_Work to be completed:_ Which lines of the entries below contain the string "loft"? Copy each one.

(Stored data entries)
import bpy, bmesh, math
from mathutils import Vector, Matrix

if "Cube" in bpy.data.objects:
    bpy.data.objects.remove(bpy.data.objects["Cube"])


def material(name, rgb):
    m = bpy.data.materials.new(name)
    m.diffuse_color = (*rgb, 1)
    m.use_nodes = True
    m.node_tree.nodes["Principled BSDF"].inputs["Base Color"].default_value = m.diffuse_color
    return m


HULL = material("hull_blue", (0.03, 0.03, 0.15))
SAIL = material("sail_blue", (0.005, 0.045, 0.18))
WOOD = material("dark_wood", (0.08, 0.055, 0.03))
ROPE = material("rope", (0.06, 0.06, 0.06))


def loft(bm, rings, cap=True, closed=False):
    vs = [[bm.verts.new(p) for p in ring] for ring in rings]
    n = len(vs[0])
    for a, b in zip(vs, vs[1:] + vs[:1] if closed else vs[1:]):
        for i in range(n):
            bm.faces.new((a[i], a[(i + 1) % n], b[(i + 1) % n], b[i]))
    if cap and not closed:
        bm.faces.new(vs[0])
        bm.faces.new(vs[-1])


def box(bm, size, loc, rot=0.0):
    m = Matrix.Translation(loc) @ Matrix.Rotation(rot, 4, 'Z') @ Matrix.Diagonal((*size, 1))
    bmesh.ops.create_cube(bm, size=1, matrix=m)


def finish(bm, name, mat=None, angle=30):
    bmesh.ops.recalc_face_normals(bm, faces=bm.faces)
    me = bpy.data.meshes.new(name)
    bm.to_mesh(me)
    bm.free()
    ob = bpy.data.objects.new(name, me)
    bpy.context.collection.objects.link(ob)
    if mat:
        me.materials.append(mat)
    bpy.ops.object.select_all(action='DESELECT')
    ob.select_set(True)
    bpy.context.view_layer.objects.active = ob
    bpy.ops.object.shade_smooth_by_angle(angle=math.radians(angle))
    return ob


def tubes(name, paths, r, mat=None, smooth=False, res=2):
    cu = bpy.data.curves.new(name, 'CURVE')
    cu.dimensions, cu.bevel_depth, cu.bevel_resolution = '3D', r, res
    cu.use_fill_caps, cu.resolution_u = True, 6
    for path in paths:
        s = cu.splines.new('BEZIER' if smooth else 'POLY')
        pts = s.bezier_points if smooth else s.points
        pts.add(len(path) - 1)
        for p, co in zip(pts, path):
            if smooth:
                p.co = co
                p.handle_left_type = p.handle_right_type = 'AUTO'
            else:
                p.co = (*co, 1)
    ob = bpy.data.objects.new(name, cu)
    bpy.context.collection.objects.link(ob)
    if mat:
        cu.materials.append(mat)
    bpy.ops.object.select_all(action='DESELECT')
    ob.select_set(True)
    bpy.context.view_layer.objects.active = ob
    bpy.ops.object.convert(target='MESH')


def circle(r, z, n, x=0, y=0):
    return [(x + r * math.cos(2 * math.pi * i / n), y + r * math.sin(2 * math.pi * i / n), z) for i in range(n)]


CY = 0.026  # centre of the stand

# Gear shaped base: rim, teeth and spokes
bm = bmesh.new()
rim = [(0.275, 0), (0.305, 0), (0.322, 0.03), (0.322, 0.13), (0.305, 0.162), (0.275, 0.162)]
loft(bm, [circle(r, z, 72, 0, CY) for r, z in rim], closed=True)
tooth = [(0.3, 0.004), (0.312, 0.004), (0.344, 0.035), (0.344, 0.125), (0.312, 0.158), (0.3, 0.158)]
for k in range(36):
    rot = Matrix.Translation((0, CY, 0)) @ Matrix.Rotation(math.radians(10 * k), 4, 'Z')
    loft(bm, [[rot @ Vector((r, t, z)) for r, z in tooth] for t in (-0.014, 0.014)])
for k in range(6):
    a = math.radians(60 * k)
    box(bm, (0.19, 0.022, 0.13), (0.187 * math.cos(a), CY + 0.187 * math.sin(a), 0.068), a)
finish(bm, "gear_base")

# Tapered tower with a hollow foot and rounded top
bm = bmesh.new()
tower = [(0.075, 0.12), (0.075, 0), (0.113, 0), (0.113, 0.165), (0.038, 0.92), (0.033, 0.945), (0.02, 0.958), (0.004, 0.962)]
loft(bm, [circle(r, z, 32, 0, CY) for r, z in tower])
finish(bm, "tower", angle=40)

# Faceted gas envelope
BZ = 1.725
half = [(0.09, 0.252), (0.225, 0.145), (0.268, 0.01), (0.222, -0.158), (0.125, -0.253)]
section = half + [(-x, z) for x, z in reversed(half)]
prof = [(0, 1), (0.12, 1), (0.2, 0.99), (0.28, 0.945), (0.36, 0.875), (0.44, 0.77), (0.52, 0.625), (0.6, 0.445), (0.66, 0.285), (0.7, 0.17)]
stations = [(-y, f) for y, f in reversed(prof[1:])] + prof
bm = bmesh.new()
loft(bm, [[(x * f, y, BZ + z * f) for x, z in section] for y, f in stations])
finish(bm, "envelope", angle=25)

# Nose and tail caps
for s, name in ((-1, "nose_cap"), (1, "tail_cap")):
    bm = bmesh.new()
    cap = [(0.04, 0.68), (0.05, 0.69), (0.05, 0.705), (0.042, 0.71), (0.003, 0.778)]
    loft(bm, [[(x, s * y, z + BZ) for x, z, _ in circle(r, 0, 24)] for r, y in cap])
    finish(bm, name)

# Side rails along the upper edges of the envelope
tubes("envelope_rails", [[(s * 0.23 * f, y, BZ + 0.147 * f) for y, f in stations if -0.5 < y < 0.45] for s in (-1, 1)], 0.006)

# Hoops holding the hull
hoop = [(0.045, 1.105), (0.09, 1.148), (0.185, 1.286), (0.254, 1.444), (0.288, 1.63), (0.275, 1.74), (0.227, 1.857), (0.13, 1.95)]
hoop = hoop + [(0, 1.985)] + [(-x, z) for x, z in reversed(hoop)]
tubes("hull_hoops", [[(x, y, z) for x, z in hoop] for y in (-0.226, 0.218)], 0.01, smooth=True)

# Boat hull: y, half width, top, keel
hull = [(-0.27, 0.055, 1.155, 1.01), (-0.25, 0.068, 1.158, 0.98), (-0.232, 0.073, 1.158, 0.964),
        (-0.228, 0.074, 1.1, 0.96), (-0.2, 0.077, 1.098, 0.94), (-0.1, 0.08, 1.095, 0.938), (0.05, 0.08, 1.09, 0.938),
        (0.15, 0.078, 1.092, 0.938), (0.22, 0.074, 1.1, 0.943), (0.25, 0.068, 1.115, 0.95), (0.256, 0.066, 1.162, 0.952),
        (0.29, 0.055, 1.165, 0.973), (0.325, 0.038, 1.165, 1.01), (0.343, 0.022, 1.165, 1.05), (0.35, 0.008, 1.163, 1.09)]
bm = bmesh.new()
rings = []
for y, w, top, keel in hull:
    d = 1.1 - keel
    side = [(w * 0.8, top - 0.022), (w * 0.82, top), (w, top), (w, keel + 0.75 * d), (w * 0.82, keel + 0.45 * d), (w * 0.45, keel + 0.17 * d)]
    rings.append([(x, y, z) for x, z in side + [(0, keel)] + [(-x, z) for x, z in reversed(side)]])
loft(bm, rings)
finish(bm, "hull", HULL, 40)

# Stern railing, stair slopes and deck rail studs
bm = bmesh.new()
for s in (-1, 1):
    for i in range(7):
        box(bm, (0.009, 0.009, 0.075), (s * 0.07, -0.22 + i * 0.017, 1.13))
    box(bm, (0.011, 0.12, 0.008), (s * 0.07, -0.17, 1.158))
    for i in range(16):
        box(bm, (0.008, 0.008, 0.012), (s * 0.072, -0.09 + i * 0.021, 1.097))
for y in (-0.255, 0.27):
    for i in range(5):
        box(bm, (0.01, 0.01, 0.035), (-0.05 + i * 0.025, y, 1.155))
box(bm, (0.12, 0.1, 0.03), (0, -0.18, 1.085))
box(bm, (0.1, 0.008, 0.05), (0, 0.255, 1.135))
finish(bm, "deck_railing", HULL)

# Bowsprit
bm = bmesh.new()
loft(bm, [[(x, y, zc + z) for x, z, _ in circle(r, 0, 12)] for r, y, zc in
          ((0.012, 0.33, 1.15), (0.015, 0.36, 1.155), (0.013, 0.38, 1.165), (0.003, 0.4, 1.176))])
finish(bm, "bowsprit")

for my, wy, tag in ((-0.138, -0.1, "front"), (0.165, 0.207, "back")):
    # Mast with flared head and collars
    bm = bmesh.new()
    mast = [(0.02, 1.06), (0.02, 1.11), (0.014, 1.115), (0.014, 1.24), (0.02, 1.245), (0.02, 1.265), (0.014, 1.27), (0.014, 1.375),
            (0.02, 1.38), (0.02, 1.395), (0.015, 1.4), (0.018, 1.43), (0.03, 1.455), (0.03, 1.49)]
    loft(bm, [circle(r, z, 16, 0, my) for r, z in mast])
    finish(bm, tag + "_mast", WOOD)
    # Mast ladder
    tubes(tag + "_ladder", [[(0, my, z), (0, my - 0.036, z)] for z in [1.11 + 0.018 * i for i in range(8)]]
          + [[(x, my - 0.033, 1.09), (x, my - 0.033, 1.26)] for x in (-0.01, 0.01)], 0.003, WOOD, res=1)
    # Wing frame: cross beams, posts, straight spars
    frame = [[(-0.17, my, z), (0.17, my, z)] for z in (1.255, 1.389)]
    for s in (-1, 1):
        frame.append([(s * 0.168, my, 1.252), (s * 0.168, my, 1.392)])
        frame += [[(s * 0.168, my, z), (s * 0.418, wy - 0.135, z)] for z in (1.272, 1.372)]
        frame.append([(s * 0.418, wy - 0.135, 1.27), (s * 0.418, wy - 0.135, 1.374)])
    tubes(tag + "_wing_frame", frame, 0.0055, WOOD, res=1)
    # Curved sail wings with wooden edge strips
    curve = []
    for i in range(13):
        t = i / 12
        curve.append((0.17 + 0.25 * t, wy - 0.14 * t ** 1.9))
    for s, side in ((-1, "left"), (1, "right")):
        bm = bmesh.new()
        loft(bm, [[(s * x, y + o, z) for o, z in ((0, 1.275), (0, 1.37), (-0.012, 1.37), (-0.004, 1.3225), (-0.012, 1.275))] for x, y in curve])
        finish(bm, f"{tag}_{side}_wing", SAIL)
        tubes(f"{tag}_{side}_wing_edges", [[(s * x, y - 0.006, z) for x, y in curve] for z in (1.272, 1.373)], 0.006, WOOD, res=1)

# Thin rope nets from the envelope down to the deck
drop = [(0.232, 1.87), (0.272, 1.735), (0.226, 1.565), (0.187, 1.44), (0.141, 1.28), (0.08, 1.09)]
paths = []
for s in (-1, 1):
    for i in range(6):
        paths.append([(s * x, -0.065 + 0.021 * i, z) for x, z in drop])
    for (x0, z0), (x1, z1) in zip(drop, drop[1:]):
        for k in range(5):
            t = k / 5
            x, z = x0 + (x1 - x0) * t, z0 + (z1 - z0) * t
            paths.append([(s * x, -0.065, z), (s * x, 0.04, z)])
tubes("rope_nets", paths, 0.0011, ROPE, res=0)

_Finished exercise:_
def loft(bm, rings, cap=True, closed=False):
loft(bm, [circle(r, z, 72, 0, CY) for r, z in rim], closed=True)
    loft(bm, [[rot @ Vector((r, t, z)) for r, z in tooth] for t in (-0.014, 0.014)])
loft(bm, [circle(r, z, 32, 0, CY) for r, z in tower])
loft(bm, [[(x * f, y, BZ + z * f) for x, z in section] for y, f in stations])
    loft(bm, [[(x, s * y, z + BZ) for x, z, _ in circle(r, 0, 24)] for r, y in cap])
loft(bm, rings)
loft(bm, [[(x, y, zc + z) for x, z, _ in circle(r, 0, 12)] for r, y, zc in
    loft(bm, [circle(r, z, 16, 0, my) for r, z in mast])
        loft(bm, [[(s * x, y + o, z) for o, z in ((0, 1.275), (0, 1.37), (-0.012, 1.37), (-0.004, 1.3225), (-0.012, 1.275))] for x, y in curve])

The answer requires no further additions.